To do:
In the answer, each line of the listing should appear again unchanged.
[Exercise data — start]
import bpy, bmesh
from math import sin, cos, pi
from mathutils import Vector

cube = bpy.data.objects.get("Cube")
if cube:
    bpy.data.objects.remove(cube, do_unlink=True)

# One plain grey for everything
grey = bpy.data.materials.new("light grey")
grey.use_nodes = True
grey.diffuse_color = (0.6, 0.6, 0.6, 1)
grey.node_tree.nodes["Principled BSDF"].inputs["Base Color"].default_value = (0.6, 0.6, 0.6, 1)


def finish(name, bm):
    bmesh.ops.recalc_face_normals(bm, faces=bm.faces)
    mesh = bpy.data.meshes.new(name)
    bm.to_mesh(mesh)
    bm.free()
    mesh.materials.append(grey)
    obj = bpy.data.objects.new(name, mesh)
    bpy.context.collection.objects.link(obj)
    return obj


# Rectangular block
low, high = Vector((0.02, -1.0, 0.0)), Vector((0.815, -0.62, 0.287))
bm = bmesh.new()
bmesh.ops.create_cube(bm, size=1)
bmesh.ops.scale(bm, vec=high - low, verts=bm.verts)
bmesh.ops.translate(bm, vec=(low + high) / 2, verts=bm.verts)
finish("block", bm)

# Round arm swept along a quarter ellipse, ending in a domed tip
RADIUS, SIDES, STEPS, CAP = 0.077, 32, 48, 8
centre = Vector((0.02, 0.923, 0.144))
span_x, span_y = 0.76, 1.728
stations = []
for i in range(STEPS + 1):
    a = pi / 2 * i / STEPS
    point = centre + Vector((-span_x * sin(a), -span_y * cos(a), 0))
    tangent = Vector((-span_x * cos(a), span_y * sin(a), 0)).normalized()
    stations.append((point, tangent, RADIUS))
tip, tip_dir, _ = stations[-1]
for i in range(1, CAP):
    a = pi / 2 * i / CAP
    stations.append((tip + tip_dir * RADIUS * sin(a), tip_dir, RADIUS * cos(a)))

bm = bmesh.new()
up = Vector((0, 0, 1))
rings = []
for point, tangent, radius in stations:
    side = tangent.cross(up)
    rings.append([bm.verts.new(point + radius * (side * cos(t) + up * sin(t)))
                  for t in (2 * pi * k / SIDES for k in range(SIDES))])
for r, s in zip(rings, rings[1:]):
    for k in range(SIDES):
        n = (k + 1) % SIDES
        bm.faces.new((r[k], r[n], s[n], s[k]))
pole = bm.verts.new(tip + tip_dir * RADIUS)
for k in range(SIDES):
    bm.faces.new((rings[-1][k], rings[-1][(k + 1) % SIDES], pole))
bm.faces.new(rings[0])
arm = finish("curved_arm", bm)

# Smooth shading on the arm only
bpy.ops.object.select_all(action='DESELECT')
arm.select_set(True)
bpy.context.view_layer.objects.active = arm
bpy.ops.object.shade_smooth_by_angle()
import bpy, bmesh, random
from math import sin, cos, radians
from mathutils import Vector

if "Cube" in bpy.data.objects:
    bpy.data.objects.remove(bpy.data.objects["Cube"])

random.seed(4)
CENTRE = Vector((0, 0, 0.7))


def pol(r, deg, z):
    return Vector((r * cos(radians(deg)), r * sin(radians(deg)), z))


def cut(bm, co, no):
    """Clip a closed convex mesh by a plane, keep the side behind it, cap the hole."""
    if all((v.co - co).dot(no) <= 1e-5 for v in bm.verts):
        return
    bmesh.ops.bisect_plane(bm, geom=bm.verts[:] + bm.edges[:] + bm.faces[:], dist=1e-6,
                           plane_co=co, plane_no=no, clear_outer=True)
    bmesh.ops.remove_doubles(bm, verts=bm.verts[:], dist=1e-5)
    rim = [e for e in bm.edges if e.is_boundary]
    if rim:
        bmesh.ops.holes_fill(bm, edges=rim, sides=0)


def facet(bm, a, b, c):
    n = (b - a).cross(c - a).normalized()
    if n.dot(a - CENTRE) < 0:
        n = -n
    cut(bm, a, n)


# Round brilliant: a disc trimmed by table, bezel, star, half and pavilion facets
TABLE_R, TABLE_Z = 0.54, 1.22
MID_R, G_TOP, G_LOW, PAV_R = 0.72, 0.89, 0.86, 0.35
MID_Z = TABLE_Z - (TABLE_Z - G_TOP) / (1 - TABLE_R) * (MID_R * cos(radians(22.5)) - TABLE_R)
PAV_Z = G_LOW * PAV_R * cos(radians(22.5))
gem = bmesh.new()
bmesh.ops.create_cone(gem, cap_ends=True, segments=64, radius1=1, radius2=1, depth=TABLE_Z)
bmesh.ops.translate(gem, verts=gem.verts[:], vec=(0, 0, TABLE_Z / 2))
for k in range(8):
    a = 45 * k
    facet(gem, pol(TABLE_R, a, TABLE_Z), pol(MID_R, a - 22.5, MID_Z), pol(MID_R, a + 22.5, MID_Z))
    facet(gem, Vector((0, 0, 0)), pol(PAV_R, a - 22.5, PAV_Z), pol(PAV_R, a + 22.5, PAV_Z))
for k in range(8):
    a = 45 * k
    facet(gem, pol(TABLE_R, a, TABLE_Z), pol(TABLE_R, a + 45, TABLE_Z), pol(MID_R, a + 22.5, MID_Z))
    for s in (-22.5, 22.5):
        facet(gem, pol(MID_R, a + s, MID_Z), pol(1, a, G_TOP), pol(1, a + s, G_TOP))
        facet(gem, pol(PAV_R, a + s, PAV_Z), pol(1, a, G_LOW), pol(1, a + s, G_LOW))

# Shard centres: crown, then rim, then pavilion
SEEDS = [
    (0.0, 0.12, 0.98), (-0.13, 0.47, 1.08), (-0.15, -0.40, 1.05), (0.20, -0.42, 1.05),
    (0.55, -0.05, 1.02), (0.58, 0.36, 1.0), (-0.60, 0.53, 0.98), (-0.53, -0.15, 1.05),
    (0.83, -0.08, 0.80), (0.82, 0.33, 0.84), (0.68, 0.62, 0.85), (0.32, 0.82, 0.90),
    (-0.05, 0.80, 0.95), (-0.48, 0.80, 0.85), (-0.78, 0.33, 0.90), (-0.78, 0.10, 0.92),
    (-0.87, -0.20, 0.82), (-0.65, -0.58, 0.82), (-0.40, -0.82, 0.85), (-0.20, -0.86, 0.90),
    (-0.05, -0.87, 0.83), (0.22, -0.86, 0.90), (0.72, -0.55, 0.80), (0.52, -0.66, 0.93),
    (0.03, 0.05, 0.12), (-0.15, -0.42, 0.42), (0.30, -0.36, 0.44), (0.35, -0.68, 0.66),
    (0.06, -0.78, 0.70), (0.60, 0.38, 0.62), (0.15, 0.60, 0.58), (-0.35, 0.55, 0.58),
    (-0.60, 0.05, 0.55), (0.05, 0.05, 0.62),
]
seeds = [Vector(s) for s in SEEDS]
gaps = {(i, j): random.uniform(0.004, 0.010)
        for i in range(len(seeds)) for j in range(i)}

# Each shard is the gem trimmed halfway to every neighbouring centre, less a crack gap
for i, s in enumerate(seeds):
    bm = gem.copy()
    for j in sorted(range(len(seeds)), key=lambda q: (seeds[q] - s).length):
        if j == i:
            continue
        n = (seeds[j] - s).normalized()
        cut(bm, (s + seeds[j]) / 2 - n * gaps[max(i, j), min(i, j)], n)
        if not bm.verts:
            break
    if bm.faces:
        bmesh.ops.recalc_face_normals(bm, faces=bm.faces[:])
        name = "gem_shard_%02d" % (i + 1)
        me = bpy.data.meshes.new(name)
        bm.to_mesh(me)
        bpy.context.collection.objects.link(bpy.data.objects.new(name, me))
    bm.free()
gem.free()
[Exercise data — finish]
Expected output:
import bpy, bmesh
from math import sin, cos, pi
from mathutils import Vector

cube = bpy.data.objects.get("Cube")
if cube:
    bpy.data.objects.remove(cube, do_unlink=True)

# One plain grey for everything
grey = bpy.data.materials.new("light grey")
grey.use_nodes = True
grey.diffuse_color = (0.6, 0.6, 0.6, 1)
grey.node_tree.nodes["Principled BSDF"].inputs["Base Color"].default_value = (0.6, 0.6, 0.6, 1)


def finish(name, bm):
    bmesh.ops.recalc_face_normals(bm, faces=bm.faces)
    mesh = bpy.data.meshes.new(name)
    bm.to_mesh(mesh)
    bm.free()
    mesh.materials.append(grey)
    obj = bpy.data.objects.new(name, mesh)
    bpy.context.collection.objects.link(obj)
    return obj


# Rectangular block
low, high = Vector((0.02, -1.0, 0.0)), Vector((0.815, -0.62, 0.287))
bm = bmesh.new()
bmesh.ops.create_cube(bm, size=1)
bmesh.ops.scale(bm, vec=high - low, verts=bm.verts)
bmesh.ops.translate(bm, vec=(low + high) / 2, verts=bm.verts)
finish("block", bm)

# Round arm swept along a quarter ellipse, ending in a domed tip
RADIUS, SIDES, STEPS, CAP = 0.077, 32, 48, 8
centre = Vector((0.02, 0.923, 0.144))
span_x, span_y = 0.76, 1.728
stations = []
for i in range(STEPS + 1):
    a = pi / 2 * i / STEPS
    point = centre + Vector((-span_x * sin(a), -span_y * cos(a), 0))
    tangent = Vector((-span_x * cos(a), span_y * sin(a), 0)).normalized()
    stations.append((point, tangent, RADIUS))
tip, tip_dir, _ = stations[-1]
for i in range(1, CAP):
    a = pi / 2 * i / CAP
    stations.append((tip + tip_dir * RADIUS * sin(a), tip_dir, RADIUS * cos(a)))

bm = bmesh.new()
up = Vector((0, 0, 1))
rings = []
for point, tangent, radius in stations:
    side = tangent.cross(up)
    rings.append([bm.verts.new(point + radius * (side * cos(t) + up * sin(t)))
                  for t in (2 * pi * k / SIDES for k in range(SIDES))])
for r, s in zip(rings, rings[1:]):
    for k in range(SIDES):
        n = (k + 1) % SIDES
        bm.faces.new((r[k], r[n], s[n], s[k]))
pole = bm.verts.new(tip + tip_dir * RADIUS)
for k in range(SIDES):
    bm.faces.new((rings[-1][k], rings[-1][(k + 1) % SIDES], pole))
bm.faces.new(rings[0])
arm = finish("curved_arm", bm)

# Smooth shading on the arm only
bpy.ops.object.select_all(action='DESELECT')
arm.select_set(True)
bpy.context.view_layer.objects.active = arm
bpy.ops.object.shade_smooth_by_angle()
import bpy, bmesh, random
from math import sin, cos, radians
from mathutils import Vector

if "Cube" in bpy.data.objects:
    bpy.data.objects.remove(bpy.data.objects["Cube"])

random.seed(4)
CENTRE = Vector((0, 0, 0.7))


def pol(r, deg, z):
    return Vector((r * cos(radians(deg)), r * sin(radians(deg)), z))


def cut(bm, co, no):
    """Clip a closed convex mesh by a plane, keep the side behind it, cap the hole."""
    if all((v.co - co).dot(no) <= 1e-5 for v in bm.verts):
        return
    bmesh.ops.bisect_plane(bm, geom=bm.verts[:] + bm.edges[:] + bm.faces[:], dist=1e-6,
                           plane_co=co, plane_no=no, clear_outer=True)
    bmesh.ops.remove_doubles(bm, verts=bm.verts[:], dist=1e-5)
    rim = [e for e in bm.edges if e.is_boundary]
    if rim:
        bmesh.ops.holes_fill(bm, edges=rim, sides=0)


def facet(bm, a, b, c):
    n = (b - a).cross(c - a).normalized()
    if n.dot(a - CENTRE) < 0:
        n = -n
    cut(bm, a, n)


# Round brilliant: a disc trimmed by table, bezel, star, half and pavilion facets
TABLE_R, TABLE_Z = 0.54, 1.22
MID_R, G_TOP, G_LOW, PAV_R = 0.72, 0.89, 0.86, 0.35
MID_Z = TABLE_Z - (TABLE_Z - G_TOP) / (1 - TABLE_R) * (MID_R * cos(radians(22.5)) - TABLE_R)
PAV_Z = G_LOW * PAV_R * cos(radians(22.5))
gem = bmesh.new()
bmesh.ops.create_cone(gem, cap_ends=True, segments=64, radius1=1, radius2=1, depth=TABLE_Z)
bmesh.ops.translate(gem, verts=gem.verts[:], vec=(0, 0, TABLE_Z / 2))
for k in range(8):
    a = 45 * k
    facet(gem, pol(TABLE_R, a, TABLE_Z), pol(MID_R, a - 22.5, MID_Z), pol(MID_R, a + 22.5, MID_Z))
    facet(gem, Vector((0, 0, 0)), pol(PAV_R, a - 22.5, PAV_Z), pol(PAV_R, a + 22.5, PAV_Z))
for k in range(8):
    a = 45 * k
    facet(gem, pol(TABLE_R, a, TABLE_Z), pol(TABLE_R, a + 45, TABLE_Z), pol(MID_R, a + 22.5, MID_Z))
    for s in (-22.5, 22.5):
        facet(gem, pol(MID_R, a + s, MID_Z), pol(1, a, G_TOP), pol(1, a + s, G_TOP))
        facet(gem, pol(PAV_R, a + s, PAV_Z), pol(1, a, G_LOW), pol(1, a + s, G_LOW))

# Shard centres: crown, then rim, then pavilion
SEEDS = [
    (0.0, 0.12, 0.98), (-0.13, 0.47, 1.08), (-0.15, -0.40, 1.05), (0.20, -0.42, 1.05),
    (0.55, -0.05, 1.02), (0.58, 0.36, 1.0), (-0.60, 0.53, 0.98), (-0.53, -0.15, 1.05),
    (0.83, -0.08, 0.80), (0.82, 0.33, 0.84), (0.68, 0.62, 0.85), (0.32, 0.82, 0.90),
    (-0.05, 0.80, 0.95), (-0.48, 0.80, 0.85), (-0.78, 0.33, 0.90), (-0.78, 0.10, 0.92),
    (-0.87, -0.20, 0.82), (-0.65, -0.58, 0.82), (-0.40, -0.82, 0.85), (-0.20, -0.86, 0.90),
    (-0.05, -0.87, 0.83), (0.22, -0.86, 0.90), (0.72, -0.55, 0.80), (0.52, -0.66, 0.93),
    (0.03, 0.05, 0.12), (-0.15, -0.42, 0.42), (0.30, -0.36, 0.44), (0.35, -0.68, 0.66),
    (0.06, -0.78, 0.70), (0.60, 0.38, 0.62), (0.15, 0.60, 0.58), (-0.35, 0.55, 0.58),
    (-0.60, 0.05, 0.55), (0.05, 0.05, 0.62),
]
seeds = [Vector(s) for s in SEEDS]
gaps = {(i, j): random.uniform(0.004, 0.010)
        for i in range(len(seeds)) for j in range(i)}

# Each shard is the gem trimmed halfway to every neighbouring centre, less a crack gap
for i, s in enumerate(seeds):
    bm = gem.copy()
    for j in sorted(range(len(seeds)), key=lambda q: (seeds[q] - s).length):
        if j == i:
            continue
        n = (seeds[j] - s).normalized()
        cut(bm, (s + seeds[j]) / 2 - n * gaps[max(i, j), min(i, j)], n)
        if not bm.verts:
            break
    if bm.faces:
        bmesh.ops.recalc_face_normals(bm, faces=bm.faces[:])
        name = "gem_shard_%02d" % (i + 1)
        me = bpy.data.meshes.new(name)
        bm.to_mesh(me)
        bpy.context.collection.objects.link(bpy.data.objects.new(name, me))
    bm.free()
gem.free()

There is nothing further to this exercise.